> [EXERCISE]: Return every line of the data that contains the string "rings".

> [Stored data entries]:
• • •

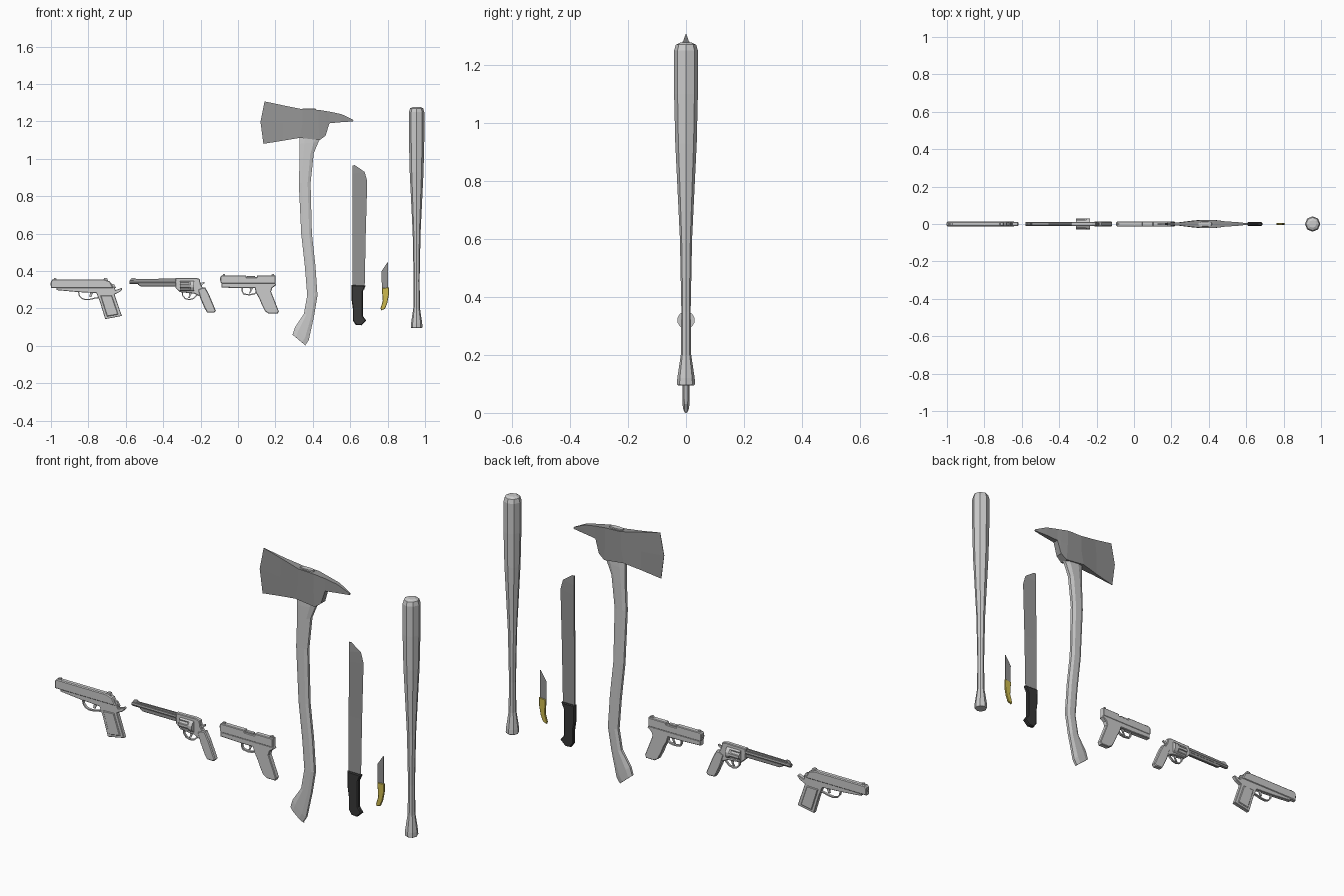
import bpy, bmesh, math
from mathutils import Vector


def material(name, rgb):
    m = bpy.data.materials.new(name)
    m.diffuse_color = (*rgb, 1)
    return m


STEEL = material("dark_steel", (0.3, 0.3, 0.3))
BLACK = material("black_grip", (0.04, 0.04, 0.04))
YELLOW = material("yellow_grip", (0.62, 0.5, 0.08))


def finish(name, bm, mat=None):
    bmesh.ops.recalc_face_normals(bm, faces=bm.faces)
    me = bpy.data.meshes.new(name)
    bm.to_mesh(me)
    bm.free()
    ob = bpy.data.objects.new(name, me)
    bpy.context.collection.objects.link(ob)
    if mat:
        me.materials.append(mat)
    return ob


def plate(name, pts, half, bevel=0.0, mat=None, y=0.0):
    """x/z outline extruded along y, with chamfered front and back rims."""
    bm = bmesh.new()
    f = bm.faces.new([bm.verts.new((px, y - half, pz)) for px, pz in pts])
    new = bmesh.ops.extrude_face_region(bm, geom=[f])["geom"]
    bmesh.ops.translate(bm, vec=(0, 2 * half, 0),
                        verts=[v for v in new if isinstance(v, bmesh.types.BMVert)])
    if bevel:
        rims = [e for e in bm.edges if abs(e.verts[0].co.y - e.verts[1].co.y) < 1e-6]
        bmesh.ops.bevel(bm, geom=rims, offset=bevel, segments=1, affect='EDGES')
    return finish(name, bm, mat)


def strap(name, path, width, half):
    """Flat band of constant width following a path (trigger guards)."""
    p = [Vector(q) for q in path]
    outer, inner = [], []
    for i, q in enumerate(p):
        d = (p[min(i + 1, len(p) - 1)] - p[max(i - 1, 0)]).normalized()
        n = Vector((-d.y, d.x)) * width / 2
        outer.append(q + n)
        inner.append(q - n)
    return plate(name, outer + inner[::-1], half)


def loft(name, rings, mat=None):
    bm = bmesh.new()
    rows = [[bm.verts.new(v) for v in r] for r in rings]
    n = len(rows[0])
    for a, b in zip(rows, rows[1:]):
        for i in range(n):
            bm.faces.new((a[i], a[(i + 1) % n], b[(i + 1) % n], b[i]))
    bm.faces.new(rows[0])
    bm.faces.new(rows[-1][::-1])
    return finish(name, bm, mat)


def turned(name, profile, n, cx=0.0, cz=None, mat=None):
    """Turned part from (position, radius): along z, or along x when cz is given."""
    rings = []
    for t, r in profile:
        ring = []
        for k in range(n):
            a = 2 * math.pi * k / n
            c, s = r * math.cos(a), r * math.sin(a)
            ring.append((cx + c, s, t) if cz is None else (t, s, cz + c))
        rings.append(ring)
    return loft(name, rings, mat)


def blade(name, rows, half, mat):
    """Wedge section from (spine x, spine z, edge x, edge z)."""
    loft(name, [[(sx, -half, sz), (sx, half, sz), (ex, 0, ez)] for sx, sz, ex, ez in rows], mat)


# Baseball bat
turned("bat", [(0.095, 0.028), (0.1, 0.031), (0.12, 0.03), (0.2, 0.018), (0.35, 0.016),
               (0.6, 0.021), (0.93, 0.037), (1.1, 0.041), (1.25, 0.041), (1.27, 0.035),
               (1.277, 0.02)], 8, cx=0.955)

# Axe handle: left x/z, right x/z, half thickness
rings = []
for lx, lz, rx, rz, h in [(0.345, 1.27, 0.415, 1.27, 0.012), (0.33, 1.12, 0.45, 1.12, 0.014),
                          (0.33, 1.08, 0.43, 1.09, 0.015), (0.33, 1.0, 0.405, 1.03, 0.015),
                          (0.325, 0.87, 0.388, 0.87, 0.014), (0.338, 0.6, 0.395, 0.6, 0.014),
                          (0.358, 0.42, 0.414, 0.43, 0.014), (0.37, 0.27, 0.425, 0.27, 0.014),
                          (0.352, 0.17, 0.407, 0.16, 0.013), (0.305, 0.1, 0.378, 0.03, 0.012),
                          (0.292, 0.06, 0.36, 0.003, 0.011)]:
    l, r = Vector((lx, 0, lz)), Vector((rx, 0, rz))
    rings.append([l.lerp(r, t) + Vector((0, s * h, 0)) for t, s in
                  [(0, -0.5), (0.25, -1), (0.75, -1), (1, -0.5), (1, 0.5), (0.75, 1), (0.25, 1), (0, 0.5)]])
rings[-1] = [Vector((v.x, v.y, max(v.z, 0))) for v in rings[-1]]
rings.append([Vector((v.x + 0.003, v.y * 0.7, max(v.z - 0.003, 0))) for v in rings[-1]])
loft("axe_handle", rings)

# Axe head: top, middle, bottom x/z plus half thickness
head = [((0.142, 1.307), (0.12, 1.198), (0.136, 1.08), 0.001),
        ((0.25, 1.284), (0.24, 1.19), (0.24, 1.097), 0.009),
        ((0.345, 1.265), (0.345, 1.19), (0.33, 1.112), 0.02),
        ((0.43, 1.262), (0.43, 1.19), (0.436, 1.1), 0.021),
        ((0.465, 1.256), (0.468, 1.19), (0.468, 1.123), 0.017),
        ((0.49, 1.252), (0.49, 1.22), (0.489, 1.19), 0.014),
        ((0.553, 1.239), (0.553, 1.22), (0.553, 1.196), 0.01),
        ((0.615, 1.209), (0.617, 1.204), (0.615, 1.2), 0.003)]
loft("axe_head", [[(p[0], s * h, p[1]) for s, ps in ((-1, (t, m, b)), (1, (b, m, t))) for p in ps]
                  for t, m, b, h in head], STEEL)

# Machete
blade("machete_blade", [(0.611, 0.3, 0.677, 0.3), (0.612, 0.6, 0.683, 0.6), (0.613, 0.87, 0.691, 0.88),
                        (0.613, 0.92, 0.677, 0.93), (0.613, 0.965, 0.625, 0.966)], 0.004, STEEL)
plate("machete_handle", [(0.607, 0.325), (0.682, 0.322), (0.667, 0.29), (0.667, 0.16), (0.686, 0.135),
                         (0.66, 0.11), (0.63, 0.112), (0.614, 0.135), (0.614, 0.2), (0.608, 0.24)],
      0.01, 0.004, BLACK)

# Knife
blade("knife_blade", [(0.803, 0.29, 0.769, 0.29), (0.803, 0.4, 0.768, 0.4), (0.802, 0.448, 0.797, 0.444)],
      0.002, STEEL)
plate("knife_handle", [(0.769, 0.308), (0.806, 0.312), (0.806, 0.27), (0.797, 0.225), (0.785, 0.197),
                       (0.765, 0.19), (0.762, 0.2), (0.774, 0.24)], 0.005, 0.002, YELLOW)

# Classic pistol (left)
plate("classic_slide", [(-1, 0.308), (-1, 0.345), (-0.992, 0.355), (-0.715, 0.355), (-0.685, 0.345),
                        (-0.665, 0.308)], 0.013, 0.004)
plate("classic_frame", [(-0.97, 0.31), (-0.66, 0.315), (-0.655, 0.298), (-0.622, 0.31), (-0.618, 0.304),
                        (-0.632, 0.288), (-0.66, 0.275), (-0.652, 0.25), (-0.621, 0.16), (-0.71, 0.143),
                        (-0.738, 0.235), (-0.757, 0.282), (-0.86, 0.288), (-0.97, 0.298)], 0.01, 0.002)
plate("classic_grip_panels", [(-0.735, 0.268), (-0.675, 0.27), (-0.64, 0.168), (-0.7, 0.157)], 0.014, 0.003)
plate("classic_hammer", [(-0.675, 0.31), (-0.68, 0.335), (-0.662, 0.328), (-0.65, 0.308)], 0.005)
plate("classic_front_sight", [(-0.99, 0.353), (-0.982, 0.362), (-0.972, 0.362), (-0.97, 0.353)], 0.003)
plate("classic_rear_sight", [(-0.72, 0.352), (-0.715, 0.362), (-0.7, 0.362), (-0.695, 0.348)], 0.008)
strap("classic_trigger_guard", [(-0.853, 0.29), (-0.848, 0.268), (-0.835, 0.253), (-0.815, 0.247),
                                (-0.79, 0.249), (-0.765, 0.255), (-0.735, 0.26)], 0.006, 0.006)
plate("classic_trigger", [(-0.79, 0.29), (-0.795, 0.262), (-0.785, 0.26), (-0.772, 0.29)], 0.003)
turned("classic_muzzle", [(-0.95, 0.008), (-1.003, 0.008), (-1.003, 0.005), (-0.98, 0.005)], 8, cz=0.332)

# Revolver
turned("revolver_barrel", [(-0.32, 0.011), (-0.575, 0.011), (-0.58, 0.009), (-0.58, 0.005), (-0.54, 0.005)],
       8, cz=0.341, mat=STEEL)
plate("revolver_barrel_rib", [(-0.56, 0.345), (-0.56, 0.357), (-0.33, 0.36), (-0.33, 0.345)], 0.004, mat=STEEL)
plate("revolver_underlug", [(-0.535, 0.335), (-0.535, 0.327), (-0.52, 0.318), (-0.33, 0.318), (-0.33, 0.335)],
      0.007, 0.002, STEEL)
plate("revolver_front_sight", [(-0.578, 0.35), (-0.57, 0.362), (-0.555, 0.364), (-0.54, 0.355)], 0.003)
plate("revolver_frame", [(-0.335, 0.31), (-0.335, 0.362), (-0.225, 0.364), (-0.205, 0.358), (-0.2, 0.33),
                         (-0.185, 0.305), (-0.205, 0.265), (-0.235, 0.28), (-0.31, 0.287)], 0.011, 0.003)
plate("revolver_grip", [(-0.215, 0.3), (-0.195, 0.31), (-0.175, 0.312), (-0.155, 0.275), (-0.118, 0.187),
                        (-0.128, 0.177), (-0.165, 0.178), (-0.178, 0.2), (-0.2, 0.25)], 0.013, 0.004)
plate("revolver_hammer", [(-0.215, 0.315), (-0.205, 0.335), (-0.18, 0.342), (-0.178, 0.334),
                          (-0.194, 0.325), (-0.19, 0.305)], 0.004)
strap("revolver_trigger_guard", [(-0.297, 0.289), (-0.296, 0.27), (-0.283, 0.253), (-0.262, 0.247),
                                 (-0.24, 0.252), (-0.222, 0.268), (-0.21, 0.28)], 0.006, 0.005)
plate("revolver_trigger", [(-0.265, 0.287), (-0.26, 0.27), (-0.268, 0.255), (-0.258, 0.257),
                           (-0.245, 0.285)], 0.003)
# fluted revolver drum
fl = [(math.radians(60 * k + o), r) for k in range(6)
      for o, r in ((-18, 0.03), (-12, 0.025), (12, 0.025), (18, 0.03))]
full = [(a, 0.03) for a, r in fl]
loft("revolver_drum", [[(px, r * math.sin(a), 0.32 + r * math.cos(a)) for a, r in sec]
                       for px, sec in ((-0.31, fl), (-0.262, fl), (-0.255, full), (-0.235, full))])

# Modern pistol (right)
plate("modern_slide", [(-0.093, 0.34), (-0.093, 0.37), (-0.087, 0.377), (0.043, 0.377), (0.046, 0.367),
                       (0.1, 0.367), (0.103, 0.377), (0.2, 0.377), (0.2, 0.333), (-0.085, 0.333)],
      0.013, 0.003)
plate("modern_ejection_block", [(0.047, 0.345), (0.047, 0.374), (0.09, 0.374), (0.09, 0.345)], 0.009, 0.002)
plate("modern_frame", [(-0.088, 0.336), (0.2, 0.336), (0.204, 0.325), (0.183, 0.31), (0.177, 0.29),
                       (0.218, 0.185), (0.212, 0.172), (0.165, 0.172), (0.145, 0.185), (0.125, 0.225),
                       (0.115, 0.25), (0.096, 0.285), (0.09, 0.308), (0.02, 0.308), (-0.088, 0.312)],
      0.013, 0.003)
strap("modern_trigger_guard", [(0.023, 0.31), (0.023, 0.292), (0.03, 0.277), (0.06, 0.273),
                               (0.085, 0.277), (0.102, 0.287)], 0.007, 0.006)
plate("modern_trigger", [(0.062, 0.31), (0.065, 0.295), (0.058, 0.28), (0.067, 0.282), (0.08, 0.31)], 0.003)
plate("modern_front_sight", [(-0.083, 0.375), (-0.08, 0.384), (-0.07, 0.384), (-0.068, 0.375)], 0.003)
plate("modern_rear_sight", [(0.178, 0.375), (0.182, 0.384), (0.192, 0.384), (0.195, 0.375)], 0.008)
turned("modern_muzzle", [(-0.05, 0.008), (-0.096, 0.008), (-0.096, 0.005), (-0.07, 0.005)], 8, cz=0.357)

• • •

> [EXERCISE RESPONSE]:
def loft(name, rings, mat=None):
    rows = [[bm.verts.new(v) for v in r] for r in rings]
    rings = []
        rings.append(ring)
    return loft(name, rings, mat)
rings = []
    rings.append([l.lerp(r, t) + Vector((0, s * h, 0)) for t, s in
rings[-1] = [Vector((v.x, v.y, max(v.z, 0))) for v in rings[-1]]
rings.append([Vector((v.x + 0.003, v.y * 0.7, max(v.z - 0.003, 0))) for v in rings[-1]])
loft("axe_handle", rings)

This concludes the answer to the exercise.